Ryman Auditorium

Ryman Auditorium in Nashville, Tenn.

Courtesy of Ryman Auditorium

When the Source Awards are handed out Sept. 29 in Nashville, Sally Williams, who is one of this year’s seven honorees, will be recognized for her role with one of the nation’s iconic live venues. A graduate of the University of Missouri-Columbia, she briefly worked at William Morris before finding her niche in venues, including Nashville’s now-defunct Starwood Amphitheater. She also did a brief stint at the Country Music Association during the 2000s, but she has made her largest impact at the Ryman, where she had a hand in a recent expansion of the venerable hall, which added a small theater and a cafe.
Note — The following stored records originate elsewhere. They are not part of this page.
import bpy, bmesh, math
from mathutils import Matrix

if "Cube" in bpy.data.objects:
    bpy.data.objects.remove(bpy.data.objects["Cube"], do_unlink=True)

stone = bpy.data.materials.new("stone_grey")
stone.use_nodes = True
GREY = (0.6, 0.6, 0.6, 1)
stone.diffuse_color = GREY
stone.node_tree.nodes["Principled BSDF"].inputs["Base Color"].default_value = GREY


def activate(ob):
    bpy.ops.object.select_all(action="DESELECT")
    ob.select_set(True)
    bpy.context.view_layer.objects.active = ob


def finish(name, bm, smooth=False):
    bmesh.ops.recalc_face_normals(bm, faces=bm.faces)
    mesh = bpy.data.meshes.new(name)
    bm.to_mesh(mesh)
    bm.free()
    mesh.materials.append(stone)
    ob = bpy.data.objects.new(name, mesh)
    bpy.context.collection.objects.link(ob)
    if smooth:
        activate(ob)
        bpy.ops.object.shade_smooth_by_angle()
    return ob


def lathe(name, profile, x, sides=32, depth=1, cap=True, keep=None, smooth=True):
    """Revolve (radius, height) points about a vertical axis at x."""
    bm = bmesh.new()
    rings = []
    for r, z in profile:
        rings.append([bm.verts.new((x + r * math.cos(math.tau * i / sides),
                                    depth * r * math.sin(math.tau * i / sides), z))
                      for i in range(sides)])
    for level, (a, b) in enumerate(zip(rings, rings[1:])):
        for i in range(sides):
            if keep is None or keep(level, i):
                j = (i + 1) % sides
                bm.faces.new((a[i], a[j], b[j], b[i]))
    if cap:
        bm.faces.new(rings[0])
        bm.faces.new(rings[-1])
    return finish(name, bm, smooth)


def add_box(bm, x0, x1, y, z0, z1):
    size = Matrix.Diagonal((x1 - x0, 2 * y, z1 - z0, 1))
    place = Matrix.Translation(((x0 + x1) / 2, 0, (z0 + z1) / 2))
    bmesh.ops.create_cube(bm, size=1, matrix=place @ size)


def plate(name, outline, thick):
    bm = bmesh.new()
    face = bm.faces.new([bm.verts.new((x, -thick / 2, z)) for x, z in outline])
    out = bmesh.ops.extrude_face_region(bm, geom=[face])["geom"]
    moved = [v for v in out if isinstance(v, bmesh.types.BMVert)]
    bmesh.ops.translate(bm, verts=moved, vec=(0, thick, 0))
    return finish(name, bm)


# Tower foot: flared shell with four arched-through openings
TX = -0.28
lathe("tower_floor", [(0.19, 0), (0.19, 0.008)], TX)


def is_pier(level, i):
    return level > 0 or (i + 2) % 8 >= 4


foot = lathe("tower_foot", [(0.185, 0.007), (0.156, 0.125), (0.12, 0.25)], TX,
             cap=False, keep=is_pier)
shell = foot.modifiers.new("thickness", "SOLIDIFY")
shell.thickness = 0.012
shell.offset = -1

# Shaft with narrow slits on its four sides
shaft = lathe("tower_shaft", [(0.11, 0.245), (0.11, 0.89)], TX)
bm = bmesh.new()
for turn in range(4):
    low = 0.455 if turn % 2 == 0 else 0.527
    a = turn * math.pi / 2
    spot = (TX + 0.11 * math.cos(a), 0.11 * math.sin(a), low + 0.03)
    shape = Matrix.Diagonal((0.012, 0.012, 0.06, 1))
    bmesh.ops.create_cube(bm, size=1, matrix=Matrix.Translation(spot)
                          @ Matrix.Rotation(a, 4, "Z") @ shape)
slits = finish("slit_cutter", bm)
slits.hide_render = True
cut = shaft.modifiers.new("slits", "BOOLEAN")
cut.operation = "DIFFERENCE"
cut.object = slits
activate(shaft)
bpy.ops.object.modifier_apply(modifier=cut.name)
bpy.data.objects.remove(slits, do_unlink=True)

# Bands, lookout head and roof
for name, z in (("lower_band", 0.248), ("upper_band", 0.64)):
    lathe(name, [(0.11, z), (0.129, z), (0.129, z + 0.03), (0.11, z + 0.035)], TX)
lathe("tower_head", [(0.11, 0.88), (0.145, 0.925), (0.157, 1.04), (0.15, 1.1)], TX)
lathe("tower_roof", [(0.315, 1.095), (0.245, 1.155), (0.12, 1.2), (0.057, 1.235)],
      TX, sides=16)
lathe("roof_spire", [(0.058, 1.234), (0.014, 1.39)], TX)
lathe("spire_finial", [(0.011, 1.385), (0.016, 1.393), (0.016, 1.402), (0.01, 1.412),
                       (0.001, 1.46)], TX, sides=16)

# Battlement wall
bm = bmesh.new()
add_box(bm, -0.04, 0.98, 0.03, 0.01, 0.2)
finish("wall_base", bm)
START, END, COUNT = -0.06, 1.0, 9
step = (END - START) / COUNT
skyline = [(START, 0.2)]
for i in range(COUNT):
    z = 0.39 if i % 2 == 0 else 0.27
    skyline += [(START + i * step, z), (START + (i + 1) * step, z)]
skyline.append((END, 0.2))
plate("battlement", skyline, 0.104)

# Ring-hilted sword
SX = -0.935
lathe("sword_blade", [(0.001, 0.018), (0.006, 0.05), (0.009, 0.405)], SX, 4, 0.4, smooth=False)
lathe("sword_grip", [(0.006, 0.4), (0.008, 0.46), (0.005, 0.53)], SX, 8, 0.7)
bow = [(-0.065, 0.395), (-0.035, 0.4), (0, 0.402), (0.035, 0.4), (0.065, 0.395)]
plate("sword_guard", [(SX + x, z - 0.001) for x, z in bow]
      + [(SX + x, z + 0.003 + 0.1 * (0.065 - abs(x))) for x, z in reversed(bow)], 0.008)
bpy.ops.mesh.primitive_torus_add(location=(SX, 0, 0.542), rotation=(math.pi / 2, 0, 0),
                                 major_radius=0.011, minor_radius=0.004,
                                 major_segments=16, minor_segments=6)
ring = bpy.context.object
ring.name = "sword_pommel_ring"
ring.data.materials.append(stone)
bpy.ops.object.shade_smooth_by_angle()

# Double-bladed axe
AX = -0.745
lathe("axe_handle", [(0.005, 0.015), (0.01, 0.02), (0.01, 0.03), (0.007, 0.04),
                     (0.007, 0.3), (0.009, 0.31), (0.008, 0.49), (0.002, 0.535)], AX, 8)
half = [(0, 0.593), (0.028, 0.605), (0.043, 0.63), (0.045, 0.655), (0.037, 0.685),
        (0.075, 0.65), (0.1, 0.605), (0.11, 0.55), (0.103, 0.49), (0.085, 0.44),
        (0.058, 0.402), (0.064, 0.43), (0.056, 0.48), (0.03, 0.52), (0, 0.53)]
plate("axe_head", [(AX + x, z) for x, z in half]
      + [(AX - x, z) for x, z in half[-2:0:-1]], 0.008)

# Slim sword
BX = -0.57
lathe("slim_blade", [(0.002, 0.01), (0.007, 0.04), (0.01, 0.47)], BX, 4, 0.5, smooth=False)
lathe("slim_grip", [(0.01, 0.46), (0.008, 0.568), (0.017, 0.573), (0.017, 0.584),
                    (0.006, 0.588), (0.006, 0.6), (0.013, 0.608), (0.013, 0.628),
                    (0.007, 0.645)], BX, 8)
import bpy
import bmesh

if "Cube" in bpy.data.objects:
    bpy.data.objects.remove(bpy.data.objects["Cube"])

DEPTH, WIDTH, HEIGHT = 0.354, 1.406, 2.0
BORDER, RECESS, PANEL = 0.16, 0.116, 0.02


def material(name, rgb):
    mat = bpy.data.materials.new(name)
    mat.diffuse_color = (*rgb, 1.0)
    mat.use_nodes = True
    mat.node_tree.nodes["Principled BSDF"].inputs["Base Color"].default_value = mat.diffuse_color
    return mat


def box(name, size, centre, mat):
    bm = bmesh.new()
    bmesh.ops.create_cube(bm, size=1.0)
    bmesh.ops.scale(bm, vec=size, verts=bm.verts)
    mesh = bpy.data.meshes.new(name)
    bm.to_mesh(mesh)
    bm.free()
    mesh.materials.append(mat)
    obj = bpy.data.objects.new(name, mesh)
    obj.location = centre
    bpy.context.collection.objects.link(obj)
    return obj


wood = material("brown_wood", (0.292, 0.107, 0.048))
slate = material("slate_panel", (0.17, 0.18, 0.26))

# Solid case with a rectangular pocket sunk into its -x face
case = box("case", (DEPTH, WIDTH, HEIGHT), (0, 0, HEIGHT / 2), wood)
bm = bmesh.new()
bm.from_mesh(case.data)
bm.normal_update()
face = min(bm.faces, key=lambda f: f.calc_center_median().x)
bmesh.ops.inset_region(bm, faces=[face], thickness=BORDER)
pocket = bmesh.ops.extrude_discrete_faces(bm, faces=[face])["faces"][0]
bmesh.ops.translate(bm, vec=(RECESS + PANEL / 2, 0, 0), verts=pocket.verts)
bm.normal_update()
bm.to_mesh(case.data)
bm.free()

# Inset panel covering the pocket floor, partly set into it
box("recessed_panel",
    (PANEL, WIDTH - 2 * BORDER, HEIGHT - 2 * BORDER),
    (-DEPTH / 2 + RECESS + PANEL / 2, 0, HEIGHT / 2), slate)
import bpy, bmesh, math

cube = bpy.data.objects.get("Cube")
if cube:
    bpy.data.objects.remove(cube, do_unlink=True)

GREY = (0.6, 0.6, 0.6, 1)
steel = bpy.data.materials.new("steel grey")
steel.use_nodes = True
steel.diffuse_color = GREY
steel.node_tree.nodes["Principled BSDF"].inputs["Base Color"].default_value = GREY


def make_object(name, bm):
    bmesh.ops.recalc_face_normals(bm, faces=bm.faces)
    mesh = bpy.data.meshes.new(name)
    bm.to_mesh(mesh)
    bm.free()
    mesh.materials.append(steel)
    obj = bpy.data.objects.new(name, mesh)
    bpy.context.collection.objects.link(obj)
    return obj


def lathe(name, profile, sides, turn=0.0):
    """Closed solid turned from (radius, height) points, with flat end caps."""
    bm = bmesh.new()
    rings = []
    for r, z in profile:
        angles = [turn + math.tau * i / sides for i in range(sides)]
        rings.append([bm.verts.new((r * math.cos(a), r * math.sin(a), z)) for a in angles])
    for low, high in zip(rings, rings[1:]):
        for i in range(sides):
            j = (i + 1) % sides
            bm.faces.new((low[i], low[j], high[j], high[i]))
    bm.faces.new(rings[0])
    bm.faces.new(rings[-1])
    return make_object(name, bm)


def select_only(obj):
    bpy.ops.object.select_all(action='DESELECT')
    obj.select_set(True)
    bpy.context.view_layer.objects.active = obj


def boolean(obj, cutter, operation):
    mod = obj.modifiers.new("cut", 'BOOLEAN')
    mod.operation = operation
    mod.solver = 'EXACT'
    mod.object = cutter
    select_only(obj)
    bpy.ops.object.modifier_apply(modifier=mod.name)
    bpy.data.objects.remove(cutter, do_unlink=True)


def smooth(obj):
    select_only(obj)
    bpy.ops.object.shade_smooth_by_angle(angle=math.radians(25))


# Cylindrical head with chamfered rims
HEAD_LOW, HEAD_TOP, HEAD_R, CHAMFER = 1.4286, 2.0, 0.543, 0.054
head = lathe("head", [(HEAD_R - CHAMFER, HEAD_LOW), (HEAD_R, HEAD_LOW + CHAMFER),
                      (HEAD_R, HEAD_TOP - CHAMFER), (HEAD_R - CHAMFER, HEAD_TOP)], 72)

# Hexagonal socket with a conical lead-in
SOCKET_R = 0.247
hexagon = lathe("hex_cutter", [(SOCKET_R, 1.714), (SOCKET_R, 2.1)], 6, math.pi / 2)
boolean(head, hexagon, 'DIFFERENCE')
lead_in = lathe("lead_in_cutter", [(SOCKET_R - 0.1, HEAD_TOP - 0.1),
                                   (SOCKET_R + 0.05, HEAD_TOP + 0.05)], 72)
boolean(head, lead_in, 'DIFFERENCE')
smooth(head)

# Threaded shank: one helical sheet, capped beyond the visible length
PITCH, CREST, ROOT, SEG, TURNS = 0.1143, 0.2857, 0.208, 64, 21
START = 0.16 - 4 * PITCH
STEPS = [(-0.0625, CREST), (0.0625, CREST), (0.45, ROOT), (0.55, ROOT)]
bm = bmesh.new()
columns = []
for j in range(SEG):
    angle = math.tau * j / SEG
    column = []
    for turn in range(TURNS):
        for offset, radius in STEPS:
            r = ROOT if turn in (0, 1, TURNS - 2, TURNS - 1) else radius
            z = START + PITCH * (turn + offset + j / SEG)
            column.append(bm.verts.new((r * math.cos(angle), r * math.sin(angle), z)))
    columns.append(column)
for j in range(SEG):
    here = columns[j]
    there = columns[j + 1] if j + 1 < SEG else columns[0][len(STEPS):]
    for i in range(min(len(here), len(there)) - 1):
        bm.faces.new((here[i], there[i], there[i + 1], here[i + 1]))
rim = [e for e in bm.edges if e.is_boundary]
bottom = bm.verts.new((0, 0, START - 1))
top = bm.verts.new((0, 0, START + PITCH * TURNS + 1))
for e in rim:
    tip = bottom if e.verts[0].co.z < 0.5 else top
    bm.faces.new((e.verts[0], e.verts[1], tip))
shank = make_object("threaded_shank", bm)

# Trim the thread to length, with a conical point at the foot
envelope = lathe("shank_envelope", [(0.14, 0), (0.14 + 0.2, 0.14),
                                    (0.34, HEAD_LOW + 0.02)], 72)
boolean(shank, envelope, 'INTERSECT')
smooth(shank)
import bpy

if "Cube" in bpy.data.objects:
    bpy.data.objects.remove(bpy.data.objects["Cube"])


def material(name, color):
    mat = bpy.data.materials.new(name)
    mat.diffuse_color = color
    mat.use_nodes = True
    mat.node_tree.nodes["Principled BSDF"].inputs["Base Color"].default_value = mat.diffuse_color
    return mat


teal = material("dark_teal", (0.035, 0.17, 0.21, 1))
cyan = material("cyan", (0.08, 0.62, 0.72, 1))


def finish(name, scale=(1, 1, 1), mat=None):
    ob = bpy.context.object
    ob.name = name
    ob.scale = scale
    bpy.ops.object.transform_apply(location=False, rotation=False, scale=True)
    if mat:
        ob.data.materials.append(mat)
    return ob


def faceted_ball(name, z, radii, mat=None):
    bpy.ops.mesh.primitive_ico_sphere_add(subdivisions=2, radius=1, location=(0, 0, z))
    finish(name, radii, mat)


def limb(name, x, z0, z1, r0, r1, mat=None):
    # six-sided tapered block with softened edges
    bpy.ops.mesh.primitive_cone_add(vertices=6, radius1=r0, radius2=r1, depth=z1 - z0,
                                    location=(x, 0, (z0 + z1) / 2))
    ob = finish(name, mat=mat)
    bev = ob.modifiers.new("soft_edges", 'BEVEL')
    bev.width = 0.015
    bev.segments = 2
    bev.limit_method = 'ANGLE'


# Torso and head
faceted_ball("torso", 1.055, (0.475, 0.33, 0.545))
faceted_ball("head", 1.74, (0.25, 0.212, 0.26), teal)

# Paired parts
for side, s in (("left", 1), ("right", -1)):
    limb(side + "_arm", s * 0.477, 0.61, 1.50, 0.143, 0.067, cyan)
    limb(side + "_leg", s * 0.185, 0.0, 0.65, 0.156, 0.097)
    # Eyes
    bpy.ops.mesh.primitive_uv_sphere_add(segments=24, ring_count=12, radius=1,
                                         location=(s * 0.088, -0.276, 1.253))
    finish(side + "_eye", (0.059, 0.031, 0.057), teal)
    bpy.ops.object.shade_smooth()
What does the Source Award mean to you? I’m incredibly grateful and honored, and I feel fairly unworthy. I have been attending the Source Awards for years, and the women who are honored by Source are such trailblazers, from Peggy [Bradley] and Frances Preston to Donna Hilley and Barbara [Orbison]and Bebe [Evans] and Mary Ann McCready. These are women who did work at a time when there weren’t templates. I just can’t quite wrap my brain around Sally Williams being in a list with them. Being at the Ryman, it’s interesting because this building has been influenced so much by a woman, and that’s Lula C. Naff, the woman who basically managed this building for over 50 years.

The Ryman was already wedged into a fairly small space. How did your organization even have the imagination to think, “We can expand this?” What architects do is absolutely amazing to me. When I came to the Ryman, I started thinking, “How can we improve the experience for guests before they enter the auditorium that Tom Ryman built?” We all know that once you get inside that auditorium, it’s an incomparable experience. But until you get in there, we had some problems. We had outgrown our space, so from time to time you were faced with long lines, and not enough bathrooms, and “How can we improve that?” The only way to go was east, toward Fourth [Avenue], so we got with the architects and talked about what our goals were, and they figured it out.

It’s an older building. What’s the biggest challenge in maintaining it?

It’s almost 125 years old. In addition to that, the pews that we have are pews that were added in the early 1900s, so I’ll tell you that keeping those pews in order is an ongoing process.

You have been in live events your entire career. What is it about this business that’s appealing?

The moment that the artist takes the stage and the audience connects, that’s what makes me want to do it. When I was younger, I wanted to be a writer for Rolling Stone. I always knew that I wanted to work with music. I tried to be a musician, I tried to play the piano, and I tried to play the saxophone, and those were not my callings. Then I tried to be an agent, but for me being an agent was too far from the actual creation of the music. There’s nothing like standing at the back of the balcony at the Ryman Auditorium when the artist comes on and the audience goes crazy, and there’s nothing like knowing that I had something to do with making that connection.

What principles guide the way that you do business?

I try to be a really good listener, I strive to leave wherever I am better than before I got there, and being part of a team is really important to me. Being part of a community is really important to me, and that’s why I love Nashville so much. I feel like this community operates as such, and I think that makes us stronger. And it certainly makes my day-to-day far more impactful.

This article first appeared in Billboard's Country Update -- sign up here.